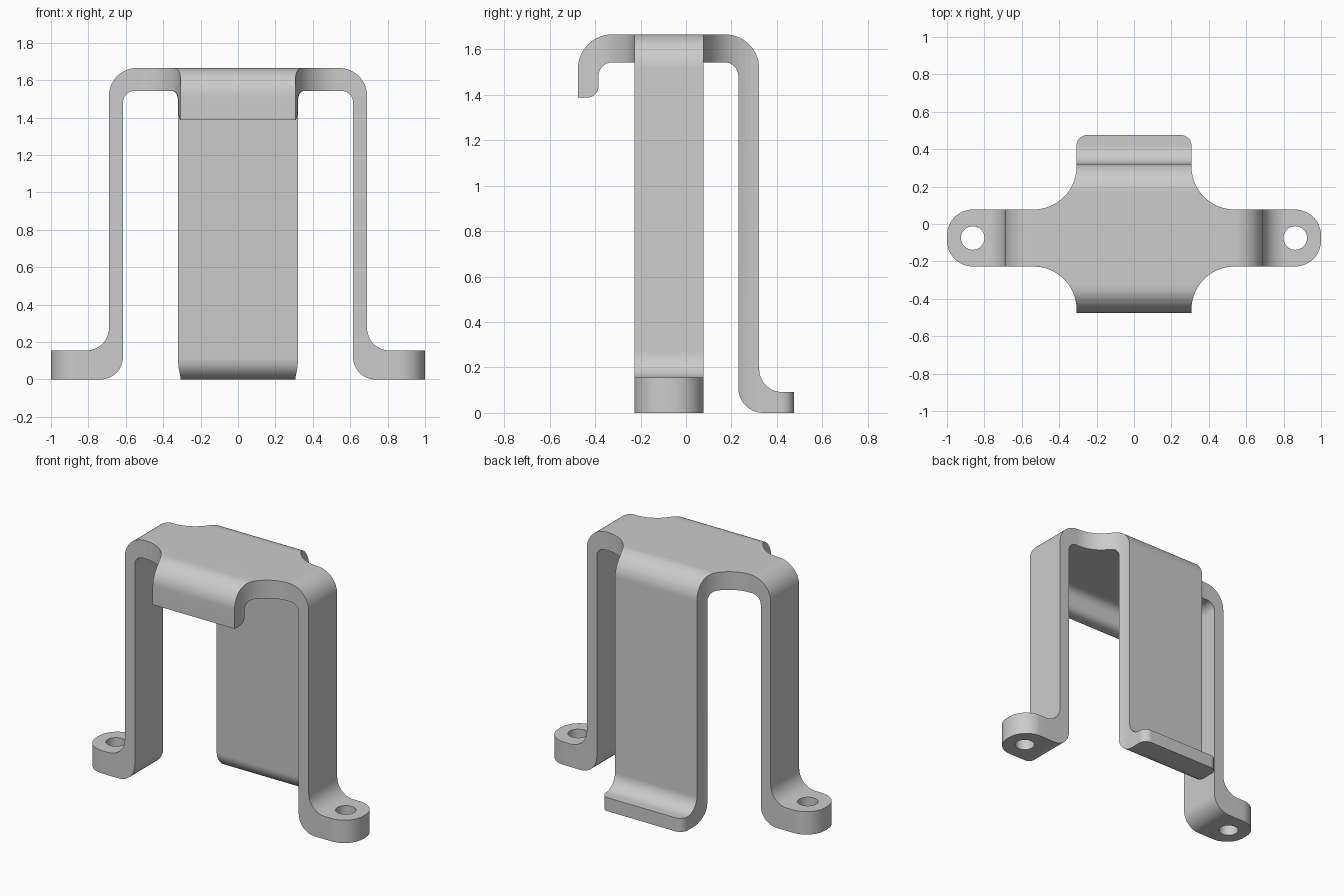
import bpy, bmesh, math
from mathutils import Vector

cube = bpy.data.objects.get("Cube")
if cube:
    bpy.data.objects.remove(cube)

H, T = 1.665, 0.123            # overall height, top plate thickness
YC, HALF = -0.075, 0.1525      # centre line and half width of the side legs
SEAM = 0.54                    # x where side legs meet the centre panel

steel = bpy.data.materials.new("Grey steel")
steel.use_nodes = True
GREY = (0.6, 0.6, 0.6, 1)
steel.diffuse_color = GREY
steel.node_tree.nodes["Principled BSDF"].inputs["Base Color"].default_value = GREY


def rounded(corners, steps=14):
    """Closed outline from (u, v, radius) corners."""
    out, n = [], len(corners)
    for i, (u, v, r) in enumerate(corners):
        p = Vector((u, v))
        if r == 0:
            out.append(p)
            continue
        a = (Vector(corners[i - 1][:2]) - p).normalized()
        b = (Vector(corners[(i + 1) % n][:2]) - p).normalized()
        c = p + (a + b) * r    # all corners are right angles
        for k in range(steps + 1):
            t = math.pi / 2 * k / steps
            out.append(c - b * r * math.cos(t) - a * r * math.sin(t))
    return out


def prism(name, outline, place, lo, hi):
    """Extrude an outline between lo and hi along the remaining axis."""
    bm = bmesh.new()
    rings = [[bm.verts.new(place(p.x, p.y, w)) for p in outline] for w in (lo, hi)]
    n = len(outline)
    for ring in rings:
        bm.faces.new(ring)
    for i in range(n):
        j = (i + 1) % n
        bm.faces.new((rings[0][i], rings[0][j], rings[1][j], rings[1][i]))
    bmesh.ops.recalc_face_normals(bm, faces=bm.faces)
    mesh = bpy.data.meshes.new(name)
    bm.to_mesh(mesh)
    bm.free()
    obj = bpy.data.objects.new(name, mesh)
    bpy.context.collection.objects.link(obj)
    return obj


def cut(obj, tool, operation):
    mod = obj.modifiers.new(operation.title(), 'BOOLEAN')
    mod.operation, mod.solver, mod.object = operation, 'EXACT', tool
    tool.hide_render = True


in_x = lambda u, v, w: (w, u, v)
in_y = lambda u, v, w: (u, w, v)
in_z = lambda u, v, w: (u, v, w)

# Flat outline seen from above
y0, y1 = YC - HALF, YC + HALF
half_outline = [(0.307, -0.6, 0), (0.307, y0, 0.23), (1.0, y0, 0.14),
                (1.0, y1, 0.14), (0.307, y1, 0.23), (0.307, 0.475, 0.055)]
outline = half_outline + [(-x, y, r) for x, y, r in reversed(half_outline)]
blank = prism("blank_cutter", rounded(outline), in_z, -0.5, 2.2)
circle = [Vector((0.862 + 0.063 * math.cos(a), YC + 0.063 * math.sin(a)))
          for a in (math.tau * k / 40 for k in range(40))]
hole = prism("hole_cutter", circle, in_z, -0.5, 0.5)

# Centre panel: front lip, top, back leg and back foot
panel = prism("centre_panel", rounded([
    (-0.475, 1.387, 0), (-0.385, 1.387, 0.05), (-0.385, H - T, 0.06),
    (0.23, H - T, 0.06), (0.23, 0, 0.11), (0.6, 0, 0), (0.6, 0.092, 0),
    (0.322, 0.092, 0.1), (0.322, H, 0.15), (-0.475, H, 0.15)]), in_x, -SEAM, SEAM)
cut(panel, blank, 'INTERSECT')

# Side leg with drilled foot, mirrored to the other side
leg = prism("side_leg", rounded([
    (SEAM, H - T, 0), (0.615, H - T, 0.06), (0.615, 0, 0.12), (1.1, 0, 0),
    (1.1, 0.155, 0), (0.69, 0.155, 0.12), (0.69, H, 0.149), (SEAM, H, 0)]),
    in_y, y0 - 0.05, y1 + 0.05)
cut(leg, blank, 'INTERSECT')
cut(leg, hole, 'DIFFERENCE')
mirror = leg.modifiers.new("Mirror", 'MIRROR')
mirror.use_mirror_merge = False

# Weld the parts into one bracket, dropping the hidden seam faces
bpy.context.view_layer.update()
deps = bpy.context.evaluated_depsgraph_get()
bm = bmesh.new()
for part in (panel, leg):
    ev = part.evaluated_get(deps)
    bm.from_mesh(ev.to_mesh())
    ev.to_mesh_clear()
seam = [f for f in bm.faces if all(abs(abs(v.co.x) - SEAM) < 1e-4 for v in f.verts)]
bmesh.ops.delete(bm, geom=seam, context='FACES')
bmesh.ops.remove_doubles(bm, verts=bm.verts, dist=0.0003)
bmesh.ops.recalc_face_normals(bm, faces=bm.faces)
mesh = bpy.data.meshes.new("bracket")
bm.to_mesh(mesh)
bm.free()
mesh.materials.clear()
mesh.materials.append(steel)
for poly in mesh.polygons:
    poly.material_index = 0
bracket = bpy.data.objects.new("bracket", mesh)
bpy.context.collection.objects.link(bracket)

for helper in (panel, leg, blank, hole):
    bpy.data.objects.remove(helper)

bpy.ops.object.select_all(action='DESELECT')
bracket.select_set(True)
bpy.context.view_layer.objects.active = bracket
bpy.ops.object.shade_smooth_by_angle(angle=math.radians(30))
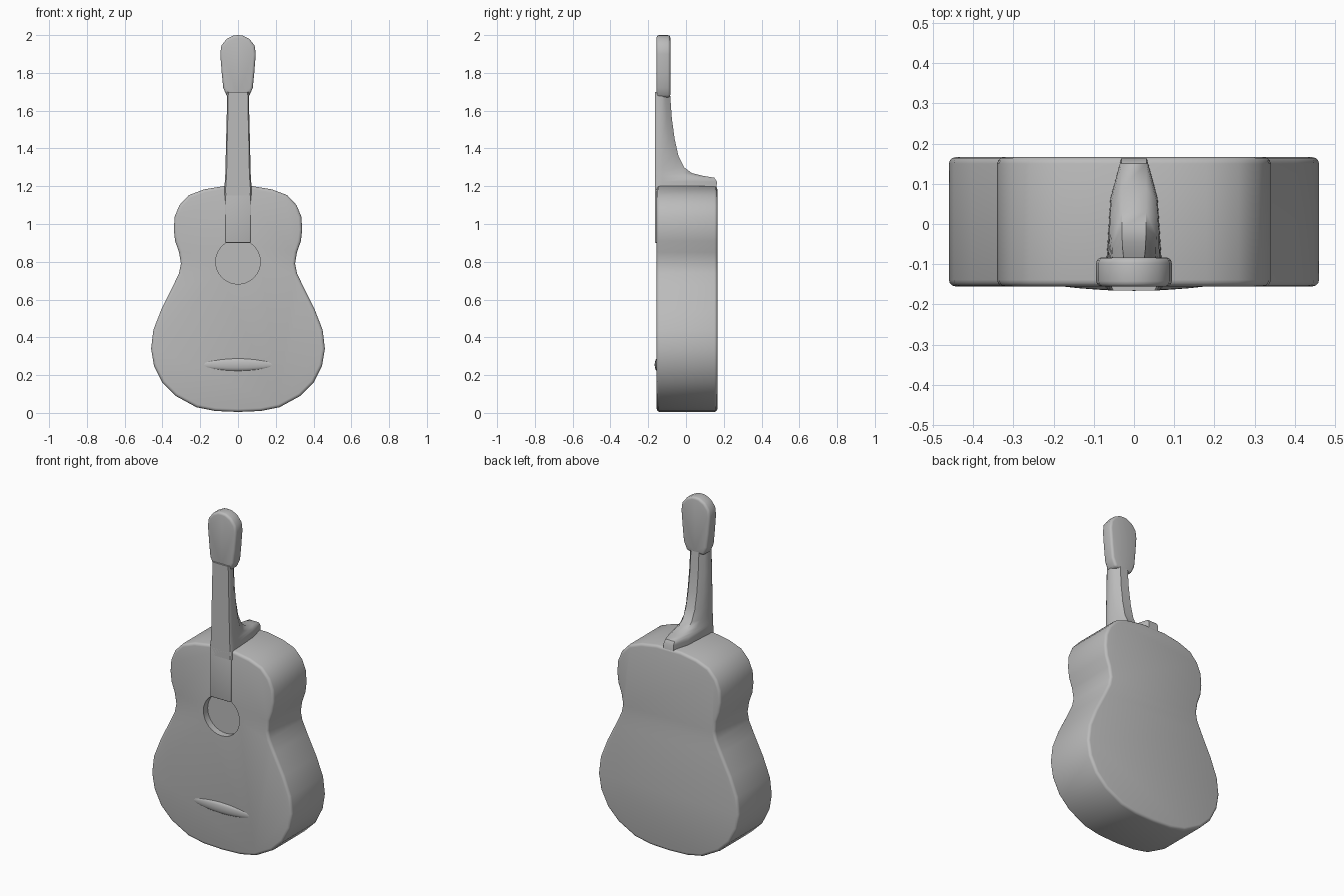
import bpy, bmesh, math

cube = bpy.data.objects.get("Cube")
if cube:
    bpy.data.objects.remove(cube, do_unlink=True)

grey = bpy.data.materials.new("plain_grey")
grey.use_nodes = True
GREY = (0.5, 0.5, 0.5, 1)
grey.diffuse_color = GREY
grey.node_tree.nodes["Principled BSDF"].inputs["Base Color"].default_value = GREY


def activate(obj):
    bpy.ops.object.select_all(action='DESELECT')
    obj.select_set(True)
    bpy.context.view_layer.objects.active = obj


def make_object(name, bm):
    bmesh.ops.recalc_face_normals(bm, faces=bm.faces)
    mesh = bpy.data.meshes.new(name)
    bm.to_mesh(mesh)
    bm.free()
    mesh.materials.append(grey)
    obj = bpy.data.objects.new(name, mesh)
    bpy.context.collection.objects.link(obj)
    return obj


def apply(obj, modifier):
    activate(obj)
    bpy.ops.object.modifier_apply(modifier=modifier.name)


def finish(obj, angle=35):
    activate(obj)
    bpy.ops.object.shade_smooth_by_angle(angle=math.radians(angle))


def bevel(obj, width, angle=40):
    mod = obj.modifiers.new("soft_edges", 'BEVEL')
    mod.width = width
    mod.segments = 3
    mod.limit_method = 'ANGLE'
    mod.angle_limit = math.radians(angle)
    apply(obj, mod)


def slab(name, half, front, back):
    """Mirror a right-hand (x, z) outline and extrude it along y."""
    outline = half + [(-x, z) for x, z in reversed(half) if x > 0]
    bm = bmesh.new()
    face = bm.faces.new([bm.verts.new((x, front, z)) for x, z in outline])
    made = bmesh.ops.extrude_face_region(bm, geom=[face])["geom"]
    moved = [v for v in made if isinstance(v, bmesh.types.BMVert)]
    bmesh.ops.translate(bm, verts=moved, vec=(0, back - front, 0))
    return make_object(name, bm)


def loft(name, rings):
    """Skin a stack of equal-sized point rings and cap both ends."""
    bm = bmesh.new()
    rows = [[bm.verts.new(p) for p in ring] for ring in rings]
    n = len(rows[0])
    for a, b in zip(rows, rows[1:]):
        for i in range(n):
            j = (i + 1) % n
            bm.faces.new((a[i], a[j], b[j], b[i]))
    bm.faces.new(rows[0])
    bm.faces.new(rows[-1])
    return make_object(name, bm)


# Hollow-waisted body
body = slab("body", [
    (0, 0.005), (0.12, 0.01), (0.22, 0.03), (0.33, 0.09), (0.40, 0.16),
    (0.445, 0.25), (0.46, 0.34), (0.448, 0.44), (0.405, 0.55), (0.345, 0.67),
    (0.312, 0.74), (0.302, 0.79), (0.312, 0.85), (0.333, 0.91), (0.34, 0.97),
    (0.335, 1.04), (0.31, 1.1), (0.26, 1.153), (0.18, 1.183), (0.08, 1.2),
    (0, 1.2)], -0.155, 0.166)
bevel(body, 0.016, 50)

# Shallow round sound hole
bpy.ops.mesh.primitive_cylinder_add(
    vertices=32, radius=0.118, depth=0.08, location=(0, -0.155, 0.8),
    rotation=(math.pi / 2, 0, 0))
cutter = bpy.context.object
cutter.name = "sound_hole_cutter"
cutter.hide_render = True
cutter.data.materials.append(grey)
cut = body.modifiers.new("sound_hole", 'BOOLEAN')
cut.operation = 'DIFFERENCE'
cut.solver = 'EXACT'
cut.object = cutter
apply(body, cut)
bpy.data.objects.remove(cutter, do_unlink=True)
finish(body)

# Neck flowing into the heel: (height, half width, back depth)
FRONT = -0.165
sections = [(1.15, 0.072, 0.162), (1.225, 0.07, 0.163), (1.245, 0.068, 0.15),
            (1.255, 0.068, 0.09), (1.27, 0.067, 0.03), (1.3, 0.066, -0.01),
            (1.36, 0.065, -0.04), (1.45, 0.063, -0.06), (1.56, 0.06, -0.075),
            (1.7, 0.057, -0.085)]


def neck_ring(z, w, back):
    deep = back - FRONT
    right = [(w * 0.9, FRONT), (w, FRONT + 0.01), (w, FRONT + 0.04),
             (w * 0.83, FRONT + deep * 0.7), (w * 0.45, back)]
    return ([(x, y, z) for x, y in right]
            + [(-x, y, z) for x, y in reversed(right)])


neck = loft("neck", [neck_ring(*s) for s in sections])
finish(neck, 45)

# Fingerboard resting on the body
fingerboard = slab("fingerboard", [(0, 0.9), (0.066, 0.9), (0.068, 1.2),
                                   (0, 1.2)], FRONT, -0.14)
bevel(fingerboard, 0.005)
finish(fingerboard)

# Headstock
headstock = slab("headstock", [
    (0, 1.67), (0.056, 1.67), (0.078, 1.72), (0.086, 1.8), (0.094, 1.9),
    (0.088, 1.945), (0.06, 1.98), (0.025, 1.998), (0, 2.0)], -0.156, -0.083)
bevel(headstock, 0.014, 50)
finish(headstock)

# Low bridge, tapering to its ends
rings = []
for i in range(9):
    t = i / 4 - 1
    rise = 0.002 + 0.011 * (1 - t * t)
    tall = 0.012 + 0.022 * (1 - t * t)
    rings.append([(0.18 * t, -0.153 - rise * math.sin(a),
                   0.255 + tall * math.cos(a))
                  for a in (k * math.pi / 6 for k in range(7))])
bridge = loft("bridge", rings)
finish(bridge, 50)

● PROBLEM TO WORK ON:
Go through the records and tally the lines that include "name". Write only the number.

● WRITTEN SOLUTION:
12